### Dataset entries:
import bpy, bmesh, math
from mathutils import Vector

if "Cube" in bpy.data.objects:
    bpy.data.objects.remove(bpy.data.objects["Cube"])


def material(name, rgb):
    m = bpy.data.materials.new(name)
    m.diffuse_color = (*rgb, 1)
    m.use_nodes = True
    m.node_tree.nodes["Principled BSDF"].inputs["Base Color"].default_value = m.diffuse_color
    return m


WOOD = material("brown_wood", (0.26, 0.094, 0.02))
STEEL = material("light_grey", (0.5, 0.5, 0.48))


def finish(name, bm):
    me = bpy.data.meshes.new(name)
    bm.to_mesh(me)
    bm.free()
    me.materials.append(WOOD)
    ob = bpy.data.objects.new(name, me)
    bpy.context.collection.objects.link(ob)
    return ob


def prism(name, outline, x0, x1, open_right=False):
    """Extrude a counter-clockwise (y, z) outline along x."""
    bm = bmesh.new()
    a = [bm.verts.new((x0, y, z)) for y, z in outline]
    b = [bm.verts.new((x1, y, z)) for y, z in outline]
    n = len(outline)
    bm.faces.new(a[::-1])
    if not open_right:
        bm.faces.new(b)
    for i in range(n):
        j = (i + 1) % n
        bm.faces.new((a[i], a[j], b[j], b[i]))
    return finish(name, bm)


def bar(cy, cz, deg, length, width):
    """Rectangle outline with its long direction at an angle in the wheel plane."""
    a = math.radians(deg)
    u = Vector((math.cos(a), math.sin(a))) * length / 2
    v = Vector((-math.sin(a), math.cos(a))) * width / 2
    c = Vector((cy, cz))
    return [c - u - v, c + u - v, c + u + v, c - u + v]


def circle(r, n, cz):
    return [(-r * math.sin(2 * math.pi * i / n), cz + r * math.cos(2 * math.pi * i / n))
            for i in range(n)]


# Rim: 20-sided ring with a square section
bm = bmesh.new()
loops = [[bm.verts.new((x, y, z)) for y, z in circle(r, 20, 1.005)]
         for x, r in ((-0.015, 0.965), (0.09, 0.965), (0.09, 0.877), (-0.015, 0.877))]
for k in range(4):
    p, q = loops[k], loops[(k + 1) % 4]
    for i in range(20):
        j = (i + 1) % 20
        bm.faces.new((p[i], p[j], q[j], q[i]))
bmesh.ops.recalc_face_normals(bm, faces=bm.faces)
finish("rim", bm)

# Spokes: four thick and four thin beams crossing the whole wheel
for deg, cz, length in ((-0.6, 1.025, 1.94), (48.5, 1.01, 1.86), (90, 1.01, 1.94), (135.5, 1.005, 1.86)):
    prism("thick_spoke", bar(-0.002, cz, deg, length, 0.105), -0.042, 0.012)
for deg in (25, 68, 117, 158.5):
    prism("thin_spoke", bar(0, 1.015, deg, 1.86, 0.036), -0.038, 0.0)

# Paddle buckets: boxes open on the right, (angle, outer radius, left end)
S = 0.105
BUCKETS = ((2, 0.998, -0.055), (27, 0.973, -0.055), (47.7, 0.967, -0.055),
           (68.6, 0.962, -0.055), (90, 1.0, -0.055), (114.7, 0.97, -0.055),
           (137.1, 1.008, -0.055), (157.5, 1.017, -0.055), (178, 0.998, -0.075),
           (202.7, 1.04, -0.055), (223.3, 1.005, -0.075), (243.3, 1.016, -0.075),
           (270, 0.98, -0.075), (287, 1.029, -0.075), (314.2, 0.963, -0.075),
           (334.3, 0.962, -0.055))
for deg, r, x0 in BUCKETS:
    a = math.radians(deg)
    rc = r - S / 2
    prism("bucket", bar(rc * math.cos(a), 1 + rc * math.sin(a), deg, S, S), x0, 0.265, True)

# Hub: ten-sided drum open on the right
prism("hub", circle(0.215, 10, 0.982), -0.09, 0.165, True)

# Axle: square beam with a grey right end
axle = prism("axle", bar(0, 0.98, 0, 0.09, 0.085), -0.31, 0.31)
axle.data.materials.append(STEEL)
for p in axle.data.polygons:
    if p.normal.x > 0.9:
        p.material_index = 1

* * *

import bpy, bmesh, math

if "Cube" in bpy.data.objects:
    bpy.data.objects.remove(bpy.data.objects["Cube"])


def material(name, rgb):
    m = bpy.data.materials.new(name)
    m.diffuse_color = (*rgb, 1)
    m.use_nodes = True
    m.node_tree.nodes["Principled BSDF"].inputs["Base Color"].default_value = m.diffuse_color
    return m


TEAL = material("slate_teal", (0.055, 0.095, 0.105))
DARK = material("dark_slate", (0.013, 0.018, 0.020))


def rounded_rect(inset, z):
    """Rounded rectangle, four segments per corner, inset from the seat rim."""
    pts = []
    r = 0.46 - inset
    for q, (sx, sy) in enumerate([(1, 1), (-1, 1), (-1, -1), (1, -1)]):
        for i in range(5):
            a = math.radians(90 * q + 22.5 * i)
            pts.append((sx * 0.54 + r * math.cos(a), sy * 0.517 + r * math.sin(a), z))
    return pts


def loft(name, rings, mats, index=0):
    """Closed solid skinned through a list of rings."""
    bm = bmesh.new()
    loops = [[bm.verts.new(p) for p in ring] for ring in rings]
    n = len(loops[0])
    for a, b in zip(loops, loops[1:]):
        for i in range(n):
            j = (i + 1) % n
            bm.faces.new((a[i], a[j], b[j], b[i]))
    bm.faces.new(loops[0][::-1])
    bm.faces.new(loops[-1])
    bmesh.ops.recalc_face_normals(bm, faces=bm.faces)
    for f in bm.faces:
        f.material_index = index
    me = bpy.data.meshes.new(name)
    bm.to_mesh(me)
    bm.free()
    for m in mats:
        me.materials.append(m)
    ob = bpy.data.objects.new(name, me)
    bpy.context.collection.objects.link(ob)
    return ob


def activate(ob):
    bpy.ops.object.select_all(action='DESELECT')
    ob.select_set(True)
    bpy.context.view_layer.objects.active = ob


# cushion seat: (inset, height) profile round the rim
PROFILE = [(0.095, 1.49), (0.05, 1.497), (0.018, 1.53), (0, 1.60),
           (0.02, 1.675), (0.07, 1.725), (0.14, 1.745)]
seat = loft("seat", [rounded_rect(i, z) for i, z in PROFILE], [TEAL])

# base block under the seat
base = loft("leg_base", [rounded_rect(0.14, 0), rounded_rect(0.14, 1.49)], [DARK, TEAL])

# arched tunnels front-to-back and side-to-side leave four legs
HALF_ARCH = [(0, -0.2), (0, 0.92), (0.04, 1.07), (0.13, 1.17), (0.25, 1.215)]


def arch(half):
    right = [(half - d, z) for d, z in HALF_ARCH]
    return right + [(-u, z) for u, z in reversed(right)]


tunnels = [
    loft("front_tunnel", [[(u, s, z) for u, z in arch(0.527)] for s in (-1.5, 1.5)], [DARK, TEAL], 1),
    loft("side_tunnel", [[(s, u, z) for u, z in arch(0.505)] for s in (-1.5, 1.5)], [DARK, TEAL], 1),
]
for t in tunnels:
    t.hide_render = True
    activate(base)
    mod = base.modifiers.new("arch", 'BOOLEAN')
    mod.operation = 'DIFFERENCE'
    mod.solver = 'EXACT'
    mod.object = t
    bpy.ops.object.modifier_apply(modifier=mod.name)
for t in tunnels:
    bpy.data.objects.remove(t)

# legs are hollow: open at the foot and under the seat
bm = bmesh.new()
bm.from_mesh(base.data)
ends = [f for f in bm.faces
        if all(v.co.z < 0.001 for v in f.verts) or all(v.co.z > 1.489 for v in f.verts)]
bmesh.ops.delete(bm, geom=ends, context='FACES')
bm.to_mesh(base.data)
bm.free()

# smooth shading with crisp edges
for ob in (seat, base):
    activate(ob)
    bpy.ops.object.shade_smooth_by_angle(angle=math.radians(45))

### Exercise brief:
Return the span of lines in the data above that opens at the line with "a = [bm.verts.new((x0, y, z))" and closes at the line with "loops = [[bm.verts.new((x, y, z))", exactly, ends included, nothing else.

### Solution to this task:
    a = [bm.verts.new((x0, y, z)) for y, z in outline]
    b = [bm.verts.new((x1, y, z)) for y, z in outline]
    n = len(outline)
    bm.faces.new(a[::-1])
    if not open_right:
        bm.faces.new(b)
    for i in range(n):
        j = (i + 1) % n
        bm.faces.new((a[i], a[j], b[j], b[i]))
    return finish(name, bm)


def bar(cy, cz, deg, length, width):
    """Rectangle outline with its long direction at an angle in the wheel plane."""
    a = math.radians(deg)
    u = Vector((math.cos(a), math.sin(a))) * length / 2
    v = Vector((-math.sin(a), math.cos(a))) * width / 2
    c = Vector((cy, cz))
    return [c - u - v, c + u - v, c + u + v, c - u + v]


def circle(r, n, cz):
    return [(-r * math.sin(2 * math.pi * i / n), cz + r * math.cos(2 * math.pi * i / n))
            for i in range(n)]


# Rim: 20-sided ring with a square section
bm = bmesh.new()
loops = [[bm.verts.new((x, y, z)) for y, z in circle(r, 20, 1.005)]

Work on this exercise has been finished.